I read in the Hereford Times that she intends to flog, so to speak, three letters from Dr Crippen that she bought at Christie's in the mid-1980s. So I called her to find out more.
Without ever having met her, I'm rather fond of Miss Whiplash, also known as Lindi St Clair, although I fancy that too is an alias. She's very jolly on the phone, and I'm also indebted to her for an exchange at our kitchen table when my son Joe overheard my wife Jane, and her friend Jane, talking about dominatrixes.
"What's a dominatrix?" he asked. Jane, my wife, was nonplussed. She didn't know he'd been within earshot. But Jane, our friend, rose resourcefully to the occasion. "It's someone who's very good at dominoes," she said. Joe went away satisfied, although possibly with a nasty shock in store later in life, when he asks someone playing dominoes if she is a dominatrix. Or asks a dominatrix for a game of dominoes.
Anyway, Miss Whiplash told me that one of the Crippen letters was a simple diagnosis of a patient's ailment; one was written from his prison cell and addressed to his lawyers, asking them to dispose of his effects but to keep a particular suit (probably because he wished to be hanged in it); and one was to the Lord Chief Justice purporting to be from his wife, Belle Elmore, who had disappeared in January 1910, saying that she was alive but in hiding. It was later proved to have been forged by Crippen. (In fact, after a party at their home, he had decapitated Belle and hidden her corpse in the cellar.)
Miss Whiplash told me that she bought the letters because she had loads of money back then and nothing better to spend it on. "I had my boat and my Rolls-Royce," she said. "I had property. So I started buying things for my dungeon and torture chamber. People who collect china teapots start with one and build up a collection, and that's what I did. I had a hangman's rope, an execution warrant from Louis XIV, stuff from Newgate Prison, all sorts of things. It was something for my clients to look at while they were on the rack, or in the stocks."

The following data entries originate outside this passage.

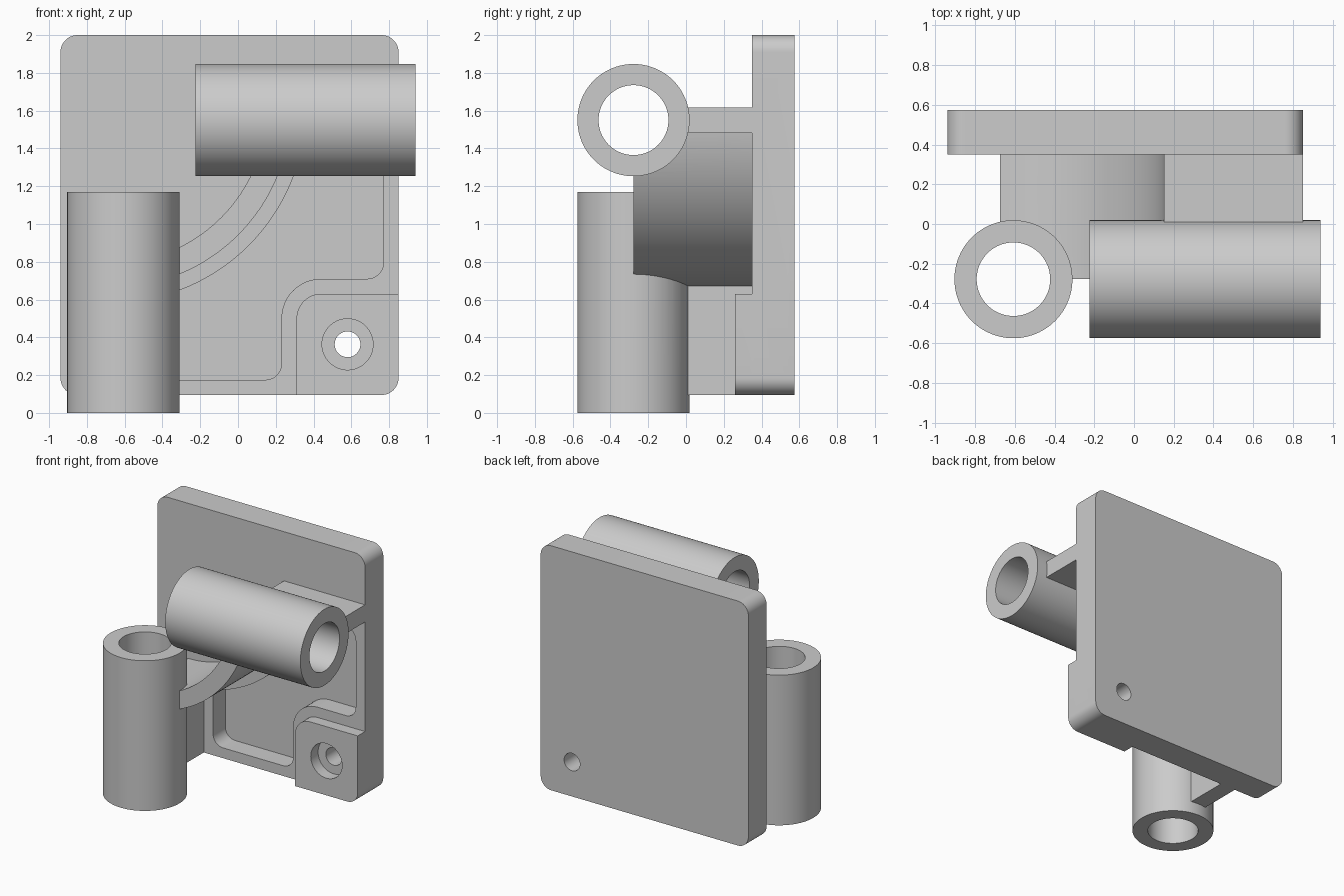
import bpy, bmesh, math
from mathutils import Vector

if "Cube" in bpy.data.objects:
    bpy.data.objects.remove(bpy.data.objects["Cube"])

FACE, BACK, BASE, RIGHT = 0.35, 0.575, 0.095, 0.85   # plate planes
TUBE_Y, R_OUT, R_IN = -0.278, 0.297, 0.185
VX, HZ = -0.607, 1.55                                # tube axes
CX, CZ = -0.674, 1.617                               # centre of the curved rib


def arc(radius, a0, a1, n=48, cx=CX, cz=CZ):
    angles = [math.radians(a0 + (a1 - a0) * i / n) for i in range(n + 1)]
    return [(cx + radius * math.cos(a), cz + radius * math.sin(a)) for a in angles]


def rounded(corners, n=12):
    """Fillet each (x, z, radius) corner of a polygon."""
    out = []
    for i, (x, z, r) in enumerate(corners):
        p = Vector((x, z))
        if r == 0:
            out.append((x, z))
            continue
        u = (Vector(corners[i - 1][:2]) - p).normalized()
        v = (Vector(corners[(i + 1) % len(corners)][:2]) - p).normalized()
        half = u.angle(v) / 2
        centre = p + (u + v).normalized() * (r / math.sin(half))
        start = p + u * (r / math.tan(half)) - centre
        end = p + v * (r / math.tan(half)) - centre
        sweep = math.pi - 2 * half
        for k in range(n + 1):
            t = k / n
            q = (start * math.sin((1 - t) * sweep) + end * math.sin(t * sweep)) / math.sin(sweep)
            out.append(tuple(centre + q))
    return out


def prism(name, points, y0, y1):
    """Extrude an x-z outline from y0 to y1."""
    bm = bmesh.new()
    face = bm.faces.new([bm.verts.new((x, y0, z)) for x, z in points])
    new = bmesh.ops.extrude_face_region(bm, geom=[face])['geom']
    bmesh.ops.translate(bm, vec=(0, y1 - y0, 0),
                        verts=[g for g in new if isinstance(g, bmesh.types.BMVert)])
    bmesh.ops.recalc_face_normals(bm, faces=bm.faces)
    mesh = bpy.data.meshes.new(name)
    bm.to_mesh(mesh)
    bm.free()
    ob = bpy.data.objects.new(name, mesh)
    bpy.context.collection.objects.link(ob)
    return ob


def box(name, x0, x1, y0, y1, z0, z1):
    return prism(name, [(x0, z0), (x1, z0), (x1, z1), (x0, z1)], y0, y1)


def cylinder(name, radius, length, loc, rot=(0, 0, 0)):
    bpy.ops.mesh.primitive_cylinder_add(vertices=96, radius=radius, depth=length,
                                        location=loc, rotation=rot)
    bpy.context.object.name = name
    return bpy.context.object


def combine(target, tool, operation):
    tool.hide_render = True
    mod = target.modifiers.new(operation.lower(), 'BOOLEAN')
    mod.operation, mod.object, mod.solver = operation, tool, 'EXACT'
    bpy.context.view_layer.objects.active = target
    bpy.ops.object.modifier_apply(modifier=mod.name)
    bpy.data.objects.remove(tool)


# Mounting plate with rounded corners
bracket = prism('mounting_bracket', rounded([
    (-0.94, BASE, 0.09), (RIGHT, BASE, 0.09), (RIGHT, 2.0, 0.09), (-0.94, 2.0, 0.09)]),
    FACE, BACK)

# Shallow pocket following the ribs and the screw block
edge = arc(1.034, -8, -74)
pocket = prism('pocket_cutter', rounded(
    [(-0.46, 0.175, 0.085), (0.23, 0.175, 0.085), (0.23, 0.71, 0.21),
     (0.77, 0.71, 0.085), (0.77, 1.403, 0.085), (0.337, 1.403, 0.06)]
    + [(x, z, 0) for x, z in arc(1.034, -17, -73)] + [(-0.46, 0.605, 0.06)]),
    FACE - 0.05, FACE + 0.15)
combine(bracket, pocket, 'DIFFERENCE')

# Raised screw block in the corner
combine(bracket, prism('screw_block', rounded([
    (0.31, BASE, 0), (RIGHT, BASE, 0.09), (RIGHT, 0.63, 0), (0.31, 0.63, 0.13)]),
    0.26, FACE + 0.19), 'UNION')

# Curved rib and the straight webs that hold the tubes
rib = prism('curved_rib', arc(0.955, -90, 0, 64) + arc(0.825, 0, -90, 64), TUBE_Y, FACE + 0.03)
combine(rib, box('vertical_web', CX, -0.54, -0.06, FACE + 0.03, BASE, 0.73), 'UNION')
combine(rib, box('horizontal_web', 0.21, RIGHT, -0.06, FACE + 0.03, 1.483, CZ), 'UNION')

# Two tubes at right angles: (name, length, centre, rotation)
tubes = [('vertical_tube', 1.17, (VX, TUBE_Y, 0.585), (0, 0, 0)),
         ('horizontal_tube', 1.165, (0.3575, TUBE_Y, HZ), (0, math.pi / 2, 0))]
for name, length, loc, rot in tubes:
    combine(rib, cylinder(name, R_OUT, length, loc, rot), 'UNION')
for name, length, loc, rot in tubes:
    combine(rib, cylinder(name + '_bore', R_IN, length + 0.1, loc, rot), 'DIFFERENCE')
combine(bracket, rib, 'UNION')

# Screw hole with counterbore
quarter = (math.pi / 2, 0, 0)
combine(bracket, cylinder('screw_hole', 0.068, 1.0, (0.58, 0.4, 0.363), quarter), 'DIFFERENCE')
combine(bracket, cylinder('counterbore', 0.135, 0.2, (0.58, 0.25, 0.363), quarter), 'DIFFERENCE')

bpy.ops.object.select_all(action='DESELECT')
bracket.select_set(True)
bpy.context.view_layer.objects.active = bracket
bpy.ops.object.shade_smooth_by_angle(angle=math.radians(30))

As far as you can tell over the phone, Miss Whiplash kept a straight face while she was telling me this. She has been offered fortunes by the tabloids over the years to reveal her clients' identities, but has not succumbed - and never would. "I liked all my men," she said. "There was one in particular, a Labour politician who's now a Lord. He was the one I liked most. I don't want to ruin his life, upset his family, by revealing his name. I wouldn't enjoy spending the money, anyway."
I told Miss Whiplash that she was a woman of great moral rectitude, and did so without cracking a smile, as far as she could tell over the phone. "Yeah, well, I come from an old East End gangster family," she said. "My mum used to play bingo with Violet Kray. And I was brought up never to grass."
St Clair retired as a madam when she came to live in Herefordshire in 1999, but said that she would cheerfully start up in business again if prostitution was ever legalised. "I've got a four bedroomed-house so I'd have three girls, one of 25, one of 35, and one of 45," she told me.
She's got it all worked out. "You need different ages. I had an escort on my books in London who was 75; very popular, she was. The girls would have a room each, they'd keep half the money themselves and half would go to the house. That's how it works. I'd have a minder to look after us, but it would all be very discreet, out in the country, high hedges and all that. I'll tell you what, there's already more escorts out here than you would ever think. There's one in Ticklemore, you know."
Ticklemore, a pseudonym, is a nearby hamlet consisting of only 50 people, which means that if Miss Whiplash is right, two per cent of sleepy Ticklemore's population works in the sex industry. There's more to the countryside than meets the eye.Reuse content